- _WHAT THIS TASK INVOLVES_
Beginning with the line that has "# Lower grey band: front canopy and wing roof", reproduce each remaining line of the data exactly, down to and including the last.

- _SUPPLIED RECORDS_
*** Begin section ***
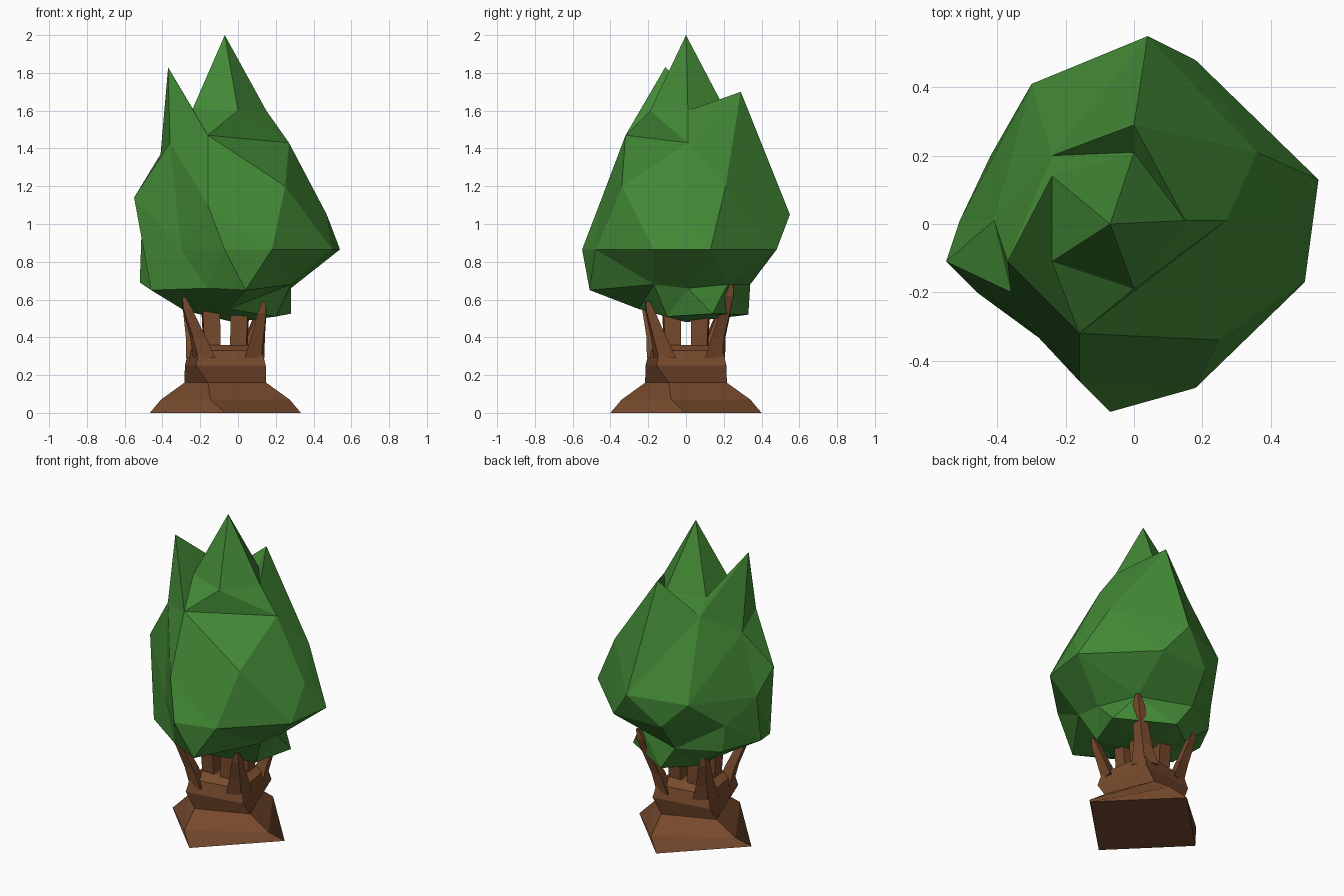
import bpy, bmesh
from math import atan2, cos, sin, pi, radians
from mathutils import Vector

if "Cube" in bpy.data.objects:
    bpy.data.objects.remove(bpy.data.objects["Cube"])


def material(name, rgb):
    m = bpy.data.materials.new(name)
    m.diffuse_color = (*rgb, 1)
    m.use_nodes = True
    m.node_tree.nodes["Principled BSDF"].inputs["Base Color"].default_value = m.diffuse_color
    return m


def finish(bm, name, mat):
    bmesh.ops.recalc_face_normals(bm, faces=bm.faces)
    me = bpy.data.meshes.new(name)
    bm.to_mesh(me)
    bm.free()
    me.materials.append(mat)
    ob = bpy.data.objects.new(name, me)
    bpy.context.collection.objects.link(ob)
    return ob


def angles(ring, cx=-0.03):
    """Unwrapped angle of each ring point, with the first repeated one turn later."""
    out = []
    for v in ring:
        a = atan2(v.co.y, v.co.x - cx)
        while out and a < out[-1]:
            a += 2 * pi
        out.append(a)
    return out + [out[0] + 2 * pi]


def zip_rings(bm, a, b):
    """Triangulate between two rings, always taking the shorter diagonal."""
    aa, ab = angles(a), angles(b)
    n, m = len(a), len(b)

    def cost(i, j):
        if i > n or j > m:
            return 1e9
        return (a[i % n].co - b[j % m].co).length + 0.15 * abs(aa[i] - ab[j])

    i = j = 0
    while i < n or j < m:
        p, q = a[i % n], b[j % m]
        if cost(i + 1, j) <= cost(i, j + 1):
            i += 1
            bm.faces.new((p, q, a[i % n]))
        else:
            j += 1
            bm.faces.new((p, q, b[j % m]))


def cap(bm, ring, point):
    c = bm.verts.new(point)
    for k in range(len(ring)):
        bm.faces.new((ring[k], ring[(k + 1) % len(ring)], c))


green = material("leaf_green", (0.055, 0.25, 0.036))
brown = material("bark_brown", (0.19, 0.07, 0.026))

# Canopy: faceted rings from the top cone down to the underside
rings = [
    [(.15, .01, 1.60), (0, .21, 1.60), (-.24, .14, 1.60), (-.24, -.11, 1.61), (0, -.19, 1.60)],
    [(.27, .01, 1.43), (0, .29, 1.70), (-.24, .20, 1.50), (-.37, -.11, 1.83), (-.16, -.32, 1.47)],
    [(.47, .01, 1.05), (.36, .21, 1.20), (.04, .55, 1.05), (-.30, .41, 1.02),
     (-.41, .01, 1.37), (-.36, -.20, 1.43), (-.16, -.46, 1.10), (.25, -.34, 1.20)],
    [(.54, .13, .865), (.18, .48, .865), (-.15, .47, .865), (-.42, .20, .84), (-.51, .01, .98),
     (-.55, -.11, 1.14), (-.30, -.31, .865), (-.07, -.55, .865), (.18, -.48, .865), (.50, -.17, .865)],
    [(.28, .01, .66), (.16, .22, .68), (-.16, .34, .68), (-.40, .20, .67),
     (-.52, -.02, .69), (-.46, -.20, .65), (-.16, -.42, .66), (.04, -.51, .65), (.28, -.17, .68)],
    [(.28, .14, .525), (-.05, .33, .52), (-.22, .20, .53), (-.28, -.06, .54), (-.05, -.25, .55), (.20, -.10, .51)],
]
bm = bmesh.new()
loops = [[bm.verts.new(p) for p in r] for r in rings]
for upper, lower in zip(loops, loops[1:]):
    zip_rings(bm, upper, lower)
cap(bm, loops[0], (-.07, 0, 2.0))
cap(bm, loops[-1], (-.02, 0, .48))
finish(bm, "canopy", green)

# Trunk: twisting four-sided column with a flared foot and a sunken rim
CX = -.067


def corner(k, radius, twist, z):
    a = k * pi / 2 - radians(twist)
    return Vector((CX + radius * cos(a), radius * sin(a), z))


bm = bmesh.new()
prev = None
for radius, twist, z in [(.40, 0, 0), (.35, 13, .07), (.235, 23, .16), (.265, 36, .25),
                         (.24, 36, .33), (.16, 40, .36)]:
    ring = [bm.verts.new(corner(k, radius, twist, z)) for k in range(4)]
    if prev:
        for k in range(4):
            bm.faces.new((prev[k], prev[(k + 1) % 4], ring[(k + 1) % 4], ring[k]))
    else:
        bm.faces.new(ring)
    prev = ring
bm.faces.new(prev)
finish(bm, "trunk", brown)


# Branches: tapered four-sided limbs through a few points
def branch(name, path, out):
    side = Vector((-out.y, out.x, 0))
    bm = bmesh.new()
    prev = None
    for p, width, depth in path:
        ring = [bm.verts.new(p + side * width * s + out * depth * d)
                for s, d in ((-1, 0), (0, 1), (1, 0), (0, -1))]
        if prev:
            for k in range(4):
                bm.faces.new((prev[k], prev[(k + 1) % 4], ring[(k + 1) % 4], ring[k]))
        else:
            bm.faces.new(ring)
        prev = ring
    bm.faces.new(prev)
    finish(bm, name, brown)


for k, (top, reach) in enumerate([(.59, .29), (.68, .34), (.61, .30), (.61, .31)]):
    out = (corner(k, 1, 42, 0) - Vector((CX, 0, 0)))
    branch("corner_branch", [(corner(k, .19, 36, .29), .08, .05),
                             (corner(k, .225, 40, .40), .055, .04),
                             (corner(k, reach - .02, 44, top - .06), .035, .03),
                             (corner(k, reach, 45, top), .015, .012)], out)
    branch("inner_branch", [(corner(k, .10, 45, .33), .065, .055),
                            (corner(k, .11, 45, .56), .07, .06)],
           corner(k, 1, 45, 0) - Vector((CX, 0, 0)))
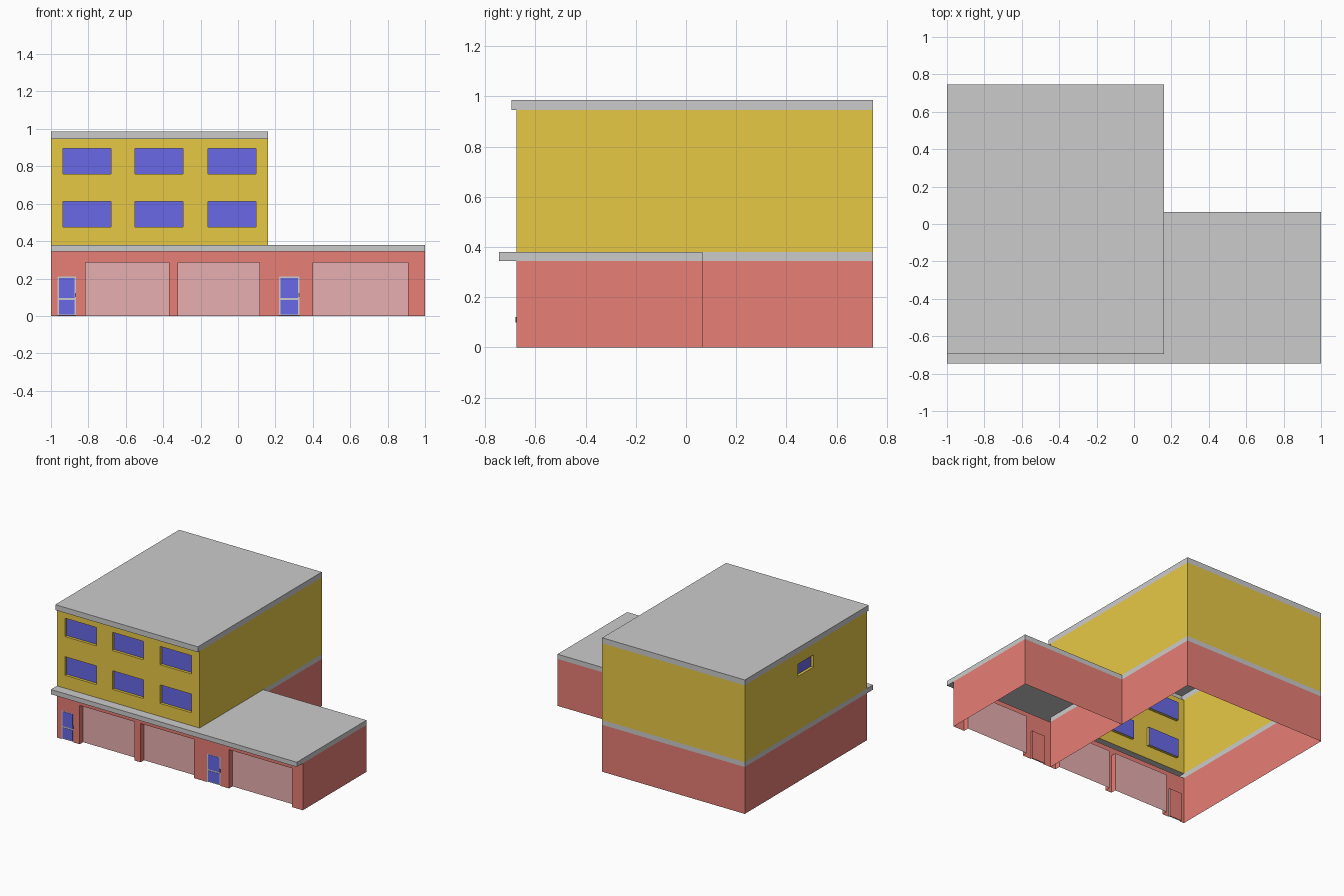
import bpy
from mathutils import Vector

if "Cube" in bpy.data.objects:
    bpy.data.objects.remove(bpy.data.objects["Cube"])

# Key dimensions: main block, lower wing, wall front and floor heights
XL, XM, XR = -1.0, 0.16, 1.0
YF, YW, YB = -0.675, 0.065, 0.745
Z1, Z2, Z3, Z4 = 0.345, 0.38, 0.945, 0.985
UP = Vector((0, 0, 1))


def material(name, rgb):
    m = bpy.data.materials.new(name)
    m.diffuse_color = (*rgb, 1)
    m.use_nodes = True
    m.node_tree.nodes["Principled BSDF"].inputs["Base Color"].default_value = m.diffuse_color
    return m


RED = material("red_wall", (0.8, 0.21, 0.18))
YELLOW = material("yellow_wall", (0.8, 0.58, 0.06))
BLUE = material("blue_glass", (0.14, 0.14, 0.8))
PINK = material("pink_shutter", (0.8, 0.43, 0.44))
DARK = material("dark_handle", (0.08, 0.08, 0.08))


def mesh_object(name, faces, mat=None):
    verts = [p for f in faces for p in f]
    index, n = [], 0
    for f in faces:
        index.append(range(n, n + len(f)))
        n += len(f)
    me = bpy.data.meshes.new(name)
    me.from_pydata([tuple(v) for v in verts], [], [tuple(i) for i in index])
    if mat:
        me.materials.append(mat)
    ob = bpy.data.objects.new(name, me)
    bpy.context.collection.objects.link(ob)
    return ob


def ribbon(points, z0, z1):
    """Upright faces along a counter-clockwise plan line."""
    return [[(*a, z0), (*b, z0), (*b, z1), (*a, z1)]
            for a, b in zip(points, points[1:])]


def sheet(x0, x1, y0, y1, z, down=False):
    f = [(x0, y0, z), (x1, y0, z), (x1, y1, z), (x0, y1, z)]
    return f[::-1] if down else f


def box(name, x0, x1, y0, y1, z0, z1, mat=None):
    loop = [(x0, y0), (x1, y0), (x1, y1), (x0, y1), (x0, y0)]
    return mesh_object(name, ribbon(loop, z0, z1) + [
        sheet(x0, x1, y0, y1, z1), sheet(x0, x1, y0, y1, z0, True)], mat)


def facade(name, start, end, z0, z1, mat, openings):
    """Wall with recessed openings: (u0, u1, z0, z1, depth, part name, material)."""
    a, b = Vector((*start, 0)), Vector((*end, 0))
    d = (b - a).normalized()
    inward = -d.cross(UP)

    def at(u, z, depth=0):
        return a + d * u + UP * z + inward * depth

    us = sorted({0, (b - a).length, *(u for o in openings for u in o[:2])})
    zs = sorted({z0, z1, *(z for o in openings for z in o[2:4])})
    faces = []
    for u, v in zip(us, us[1:]):
        for s, t in zip(zs, zs[1:]):
            cu, cz = (u + v) / 2, (s + t) / 2
            if not any(o[0] < cu < o[1] and o[2] < cz < o[3] for o in openings):
                faces.append([at(u, s), at(v, s), at(v, t), at(u, t)])
    for u, v, s, t, dep, part, pmat in openings:
        rim = [(u, s), (v, s), (v, t), (u, t)]
        for i in range(4):
            p, q = rim[i], rim[(i + 1) % 4]
            if p[1] == q[1] == 0:
                continue
            faces.append([at(*p), at(*p, dep), at(*q, dep), at(*q)])
        mesh_object(part, [[at(*p, dep) for p in rim]], pmat)
    mesh_object(name, faces, mat)


# Ground floor front with shutters and door recesses
doors = [(-0.965, -0.865), (0.22, 0.33)]
shutters = [(-0.815, -0.37), (-0.32, 0.115), (0.4, 0.91)]
facade("ground_front_wall", (XL, YF), (XR, YF), 0, Z1, RED,
       [(x0 + 1, x1 + 1, 0, 0.285, 0.04, "garage_shutter", PINK) for x0, x1 in shutters]
       + [(x0 + 1, x1 + 1, 0, 0.21, 0.015, "door_back_panel", RED) for x0, x1 in doors])

# Doors: grey leaf, two blue panels and a handle
for x0, x1 in doors:
    box("door_frame", x0, x1, YF + 0.003, YF + 0.012, 0.002, 0.21)
    for z0, z1 in ((0.008, 0.086), (0.096, 0.204)):
        box("door_panel", x0 + 0.008, x1 - 0.008, YF + 0.001, YF + 0.004, z0, z1, BLUE)
    box("door_handle", x1 - 0.006, x1, YF - 0.004, YF + 0.004, 0.1, 0.122, DARK)

# Remaining ground floor walls, including the wall between block and wing
mesh_object("ground_walls",
            ribbon([(XR, YF), (XR, YW), (XM, YW)], 0, Z1)
            + ribbon([(XM, YF), (XM, YB), (XL, YB), (XL, YF)], 0, Z1), RED)

# Upper floors front with two rows of windows
columns = [(-0.935, -0.68), (-0.55, -0.295), (-0.16, 0.095)]
facade("upper_front_wall", (XL, YF), (XM, YF), Z2, Z3, YELLOW,
       [(x0 + 1, x1 + 1, z0, z1, 0.02, "front_window", BLUE)
        for z0, z1 in ((0.475, 0.612), (0.76, 0.895)) for x0, x1 in columns])

# Left upper wall with one small window, then plain right and back walls
facade("upper_left_wall", (XL, YB), (XL, YF), Z2, Z3, YELLOW,
       [(YB - 0.125, YB + 0.055, 0.775, 0.865, 0.02, "side_window", BLUE)])
mesh_object("upper_walls", ribbon([(XM, YF), (XM, YB), (XL, YB)], Z2, Z3), YELLOW)

# Lower grey band: front canopy and wing roof
YC = -0.745
mesh_object("canopy_and_wing_roof",
            ribbon([(XL, YF), (XL, YC), (XR, YC), (XR, YW), (XM, YW)], Z1, Z2)
            + ribbon([(XM, YF), (XM, YB), (XL, YB), (XL, YF)], Z1, Z2)
            + [sheet(XL, XR, YC, YF, Z2), sheet(XM, XR, YF, YW, Z2),
               sheet(XL, XR, YC, YF, Z1, True)])

# Main roof with a small front overhang
YR = -0.695
mesh_object("main_roof",
            ribbon([(XL, YR), (XM, YR), (XM, YB), (XL, YB), (XL, YR)], Z3, Z4)
            + [sheet(XL, XM, YR, YB, Z4), sheet(XL, XM, YR, YF, Z3, True)])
*** End section ***
- _RESPONSE FOR THIS EXERCISE_
# Lower grey band: front canopy and wing roof
YC = -0.745
mesh_object("canopy_and_wing_roof",
            ribbon([(XL, YF), (XL, YC), (XR, YC), (XR, YW), (XM, YW)], Z1, Z2)
            + ribbon([(XM, YF), (XM, YB), (XL, YB), (XL, YF)], Z1, Z2)
            + [sheet(XL, XR, YC, YF, Z2), sheet(XM, XR, YF, YW, Z2),
               sheet(XL, XR, YC, YF, Z1, True)])

# Main roof with a small front overhang
YR = -0.695
mesh_object("main_roof",
            ribbon([(XL, YR), (XM, YR), (XM, YB), (XL, YB), (XL, YR)], Z3, Z4)
            + [sheet(XL, XM, YR, YB, Z4), sheet(XL, XM, YR, YF, Z3, True)])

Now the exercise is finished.